I return to my question whether the alternatives which the right hon. Gentleman has placed before the Committee are really exhaustive. The whole of this question is really contained in the two points which the Postmaster-General put before us this afternoon. It is almost entirely a question on the one side of salaries and wages, and on the other side of hours of work. We cannot get away from that, and, unpopular as the topic may be, and as it will be in some constituencies, it is a topic which we must force upon the attention of the Postmaster-General. Hardly anyone has spoken in this Debate without insisting that we must tackle the whole question of Civil Service bonuses from top to bottom, and especially from the top. I think that, under the conditions of the moment, it would be something approaching barbarity to begin at the bottom. I want to begin at the top.

Mr. CHAMBERLAIN (Leader of the House)

I venture to say the worst economy my hon. Friend could name would be to underpay the most responsible civil servants of the State. This expenditure, according to the recommendations of a Committee comprising the right hon. Gentleman the Member for Paisley (Mr. Asquith) and two men of great business experience, was a wise and prudent expenditure, if we were to maintain the great traditions and character of the Civil Service.


I am very glad to have that interruption, but the whole value of that interruption, if I may say so, depends upon the acceptance of one of my right hon. Friend's premises, namely, that at the present time these higher civil servants are underpaid.


Not that they are now, but that they were, and if my hon. Friend will take the trouble to read the Report of Mr. Asquith's Committee, I do not think he will dispute it.


The real point of it is that you have got to bring these salaries in relation to the incomes, the earnings and the salaries of other people similarly situated in the outside world.


Hear, hear!


I am very glad to have that cheer from the Lord Privy Seal, but I know what he has got in his mind. He has got in his mind that these salaries ought to be equated with the commercial world.




But that was the argument of the Postmaster-General. I am in the recollection of the Committee. He was comparing the salaries of the higher civil servants with the salaries in the City of London. I say that is a false comparison, and that the true comparison is that which was made by my hon. Friend the Member for the University of Oxford (Sir C. Oman) with the professional classes of this country.

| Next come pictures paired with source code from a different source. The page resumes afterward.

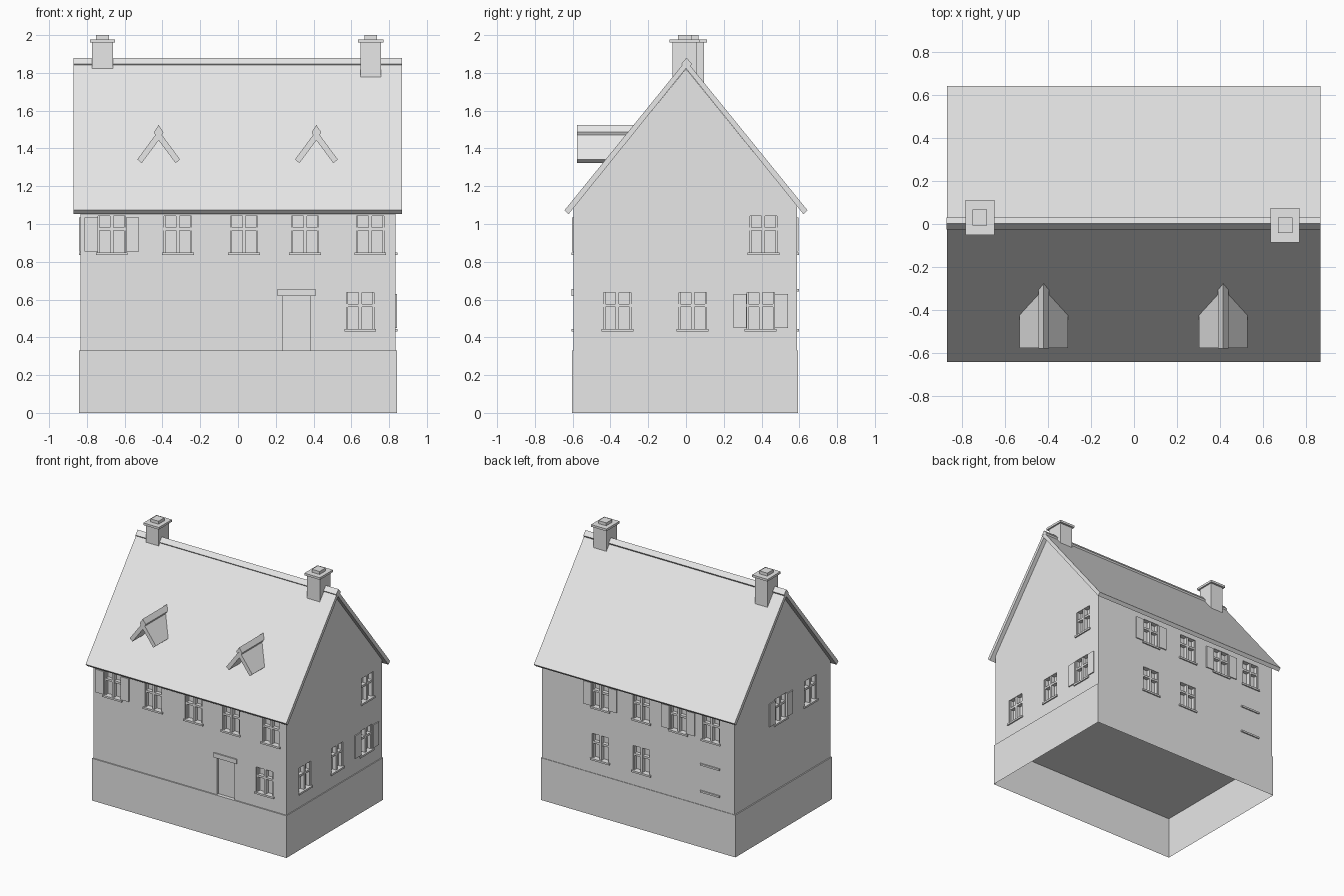
import bpy, bmesh
from mathutils import Vector

cube = bpy.data.objects.get("Cube")
if cube:
    bpy.data.objects.remove(cube, do_unlink=True)

grey = bpy.data.materials.new("plain_grey")
grey.use_nodes = True
grey.diffuse_color = (0.8, 0.8, 0.8, 1)
grey.node_tree.nodes["Principled BSDF"].inputs["Base Color"].default_value = (0.8, 0.8, 0.8, 1)


def finish(name, bm):
    bmesh.ops.recalc_face_normals(bm, faces=bm.faces[:])
    mesh = bpy.data.meshes.new(name)
    bm.to_mesh(mesh)
    bm.free()
    mesh.materials.append(grey)
    obj = bpy.data.objects.new(name, mesh)
    bpy.context.collection.objects.link(obj)
    return obj


def add_box(bm, a, b):
    lo = Vector(map(min, a, b))
    hi = Vector(map(max, a, b))
    verts = bmesh.ops.create_cube(bm, size=1)["verts"]
    for v in verts:
        v.co = (lo + hi) / 2 + v.co * (hi - lo)
    return verts


def prism(name, profile, start, end, axis, shift=0):
    """Extrude a profile of (sideways, z) points along x or y."""
    bm = bmesh.new()
    place = (lambda s, z: (start, s + shift, z)) if axis == "x" else (lambda s, z: (s + shift, start, z))
    face = bm.faces.new([bm.verts.new(place(s, z)) for s, z in profile])
    moved = bmesh.ops.extrude_face_region(bm, geom=[face])["geom"]
    step = Vector((end - start, 0, 0) if axis == "x" else (0, end - start, 0))
    bmesh.ops.translate(bm, vec=step, verts=[g for g in moved if isinstance(g, bmesh.types.BMVert)])
    return finish(name, bm)


def chevron(half_in, z_in, half_out, z_out, apex_in, apex_out):
    return [(-half_out, z_out), (0, apex_out), (half_out, z_out),
            (half_in, z_in), (0, apex_in), (-half_in, z_in)]


def cut(target, cutter):
    mod = target.modifiers.new("openings", "BOOLEAN")
    mod.operation = "DIFFERENCE"
    mod.solver = "EXACT"
    mod.object = cutter
    bpy.context.view_layer.update()
    graph = bpy.context.evaluated_depsgraph_get()
    mesh = bpy.data.meshes.new_from_object(target.evaluated_get(graph))
    target.modifiers.clear()
    target.data = mesh
    bpy.data.objects.remove(cutter, do_unlink=True)


# Walls and open-bottomed plinth
X0, X1, Y0, Y1, FLOOR = -0.833, 0.835, -0.595, 0.588, 0.33
walls = prism("walls", [(Y0, FLOOR), (Y1, FLOOR), (Y1, 1.095), (0, 1.822), (Y0, 1.09)], X0, X1, "x")
bm = bmesh.new()
add_box(bm, (-0.842, -0.604, 0), (0.842, 0.592, FLOOR))
bm.faces.ensure_lookup_table()
bottom = min(bm.faces, key=lambda f: f.calc_center_median().z)
bmesh.ops.delete(bm, geom=[bottom], context="FACES_ONLY")
finish("plinth", bm)

# Main roof and ridge cap
prism("roof", chevron(0.622, 1.052, 0.643, 1.073, 1.824, 1.866), -0.87, 0.867, "x")
prism("ridge_cap", chevron(0.02, 1.835, 0.028, 1.848, 1.85, 1.88), -0.871, 0.868, "x", 0.003)

# Wall faces: sideways position u, outward distance d, height z
SIDES = {
    "front": lambda u, d, z: (u, Y0 - d, z),
    "back": lambda u, d, z: (u, Y1 + d, z),
    "right": lambda u, d, z: (X1 + d, u, z),
    "left": lambda u, d, z: (X0 - d, u, z),
}
UPPER, LOWER = 0.85, 0.445
WIDTH, HEIGHT, DEPTH = 0.145, 0.193, 0.035
# Side, height, plain window centres, centres with shutters
ROWS = [
    ("front", UPPER, [-0.318, 0.032, 0.355, 0.7], [-0.668]),
    ("front", LOWER, [0.647], []),
    ("back", UPPER, [-0.025, -0.628], [0.33, -0.345]),
    ("back", LOWER, [0.33, -0.025], []),
    ("right", UPPER, [0.41], []),
    ("right", LOWER, [-0.363, 0.035], [0.395]),
    ("left", UPPER, [-0.35], [0.02]),
]
holes, bars, sills, shutters = (bmesh.new() for _ in range(4))


def slab(bm, side, u, half, z0, z1, d0, d1):
    place = SIDES[side]
    add_box(bm, place(u - half, d0, z0), place(u + half, d1, z1))


# Windows, sills and shutters
for side, z, plain, shuttered in ROWS:
    for u in plain + shuttered:
        slab(holes, side, u, WIDTH / 2, z, z + HEIGHT, -DEPTH, 0.05)
        slab(bars, side, u, 0.009, z, z + HEIGHT, -DEPTH - 0.005, -0.004)
        slab(bars, side, u, WIDTH / 2, z + 0.115, z + 0.131, -DEPTH - 0.005, -0.006)
        for s in (-1, 1):
            slab(bars, side, u + s * (WIDTH / 2 - 0.004), 0.004, z, z + HEIGHT, -DEPTH - 0.005, -0.008)
        slab(sills, side, u, 0.084, z - 0.014, z, -0.01, 0.01)
    for u in shuttered:
        for s in (-1, 1):
            slab(shutters, side, u + s * 0.109, 0.035, z + 0.005, z + HEIGHT - 0.008, -0.002, 0.008)

# Door recess and lintel, and the blind window at the back
slab(holes, "front", 0.31, 0.075, FLOOR - 0.05, 0.62, -0.02, 0.05)
lintel = bmesh.new()
slab(lintel, "front", 0.31, 0.1, 0.62, 0.655, -0.01, 0.01)
slab(sills, "back", -0.622, 0.084, LOWER - 0.014, LOWER, -0.01, 0.01)
slab(sills, "back", -0.622, 0.084, 0.642, 0.656, -0.01, 0.01)

cut(walls, finish("opening_cutter", holes))
finish("window_bars", bars)
finish("window_sills", sills)
finish("shutters", shutters)
finish("door_lintel", lintel)

# Dormers
for label, x in (("right", -0.42), ("left", 0.415)):
    body = prism("dormer_body_" + label,
                 [(-0.093, 1.17), (0.093, 1.17), (0.093, 1.33), (0, 1.455), (-0.093, 1.33)],
                 -0.555, -0.3, "y", x)
    bm = bmesh.new()
    add_box(bm, (x - 0.05, -0.6, 1.195), (x + 0.05, -0.525, 1.308))
    add_box(bm, (x - 0.058, -0.6, 1.1), (x + 0.058, -0.55, 1.195))
    cut(body, finish("dormer_cutter", bm))
    prism("dormer_roof_" + label, chevron(0.09, 1.322, 0.113, 1.342, 1.443, 1.495),
          -0.577, -0.27, "y", x)
    prism("dormer_ridge_" + label, chevron(0.015, 1.465, 0.025, 1.487, 1.487, 1.524),
          -0.578, -0.265, "y", x)

# Chimneys with cap and flue
for label, x, y in (("right", -0.717, 0.03), ("left", 0.703, -0.006)):
    for part, w, d, z0, z1 in (("stack", 0.055, 0.065, 1.65, 1.965),
                               ("cap", 0.067, 0.081, 1.96, 1.977),
                               ("flue", 0.034, 0.037, 1.97, 2.0)):
        bm = bmesh.new()
        add_box(bm, (x - w, y - d, z0), (x + w, y + d, z1))
        finish("chimney_" + part + "_" + label, bm)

I am sure the last thing my hon. Friend would desire to do would be to form a conclusion on a false premise. I made it perfectly clear, because I had that very point in my mind, that you could not expect the civil servants to receive equal salaries with salaries received in commercial circles, but that there should be some relation, and that the distinction should not be so great as to make it impossible for us to retain first-class men.


One of the right hon. Gentleman's points was that civil servants were being tempted away into commercial posts. He was comparing the remuneration of civil servants, not with those with whom they ought properly to be compared, as they were by the hon. Member for Oxford University, but with people in commercial life. Of course, it is perfectly obvious that no permanent service like the Civil Service can be compared with commercial life. It is, I suggest, an unfair and improper comparison, whereas that put forward by my hon. Friend the Member for the University is a more proper one. The whole of this question is really a question of reorganisation—

It being a Quarter past Sight of the Clock, and there being Private Business set down by direction of the Chairman of Ways and Means under Standing Order No. 8, further Proceeding was postponed, without Question put.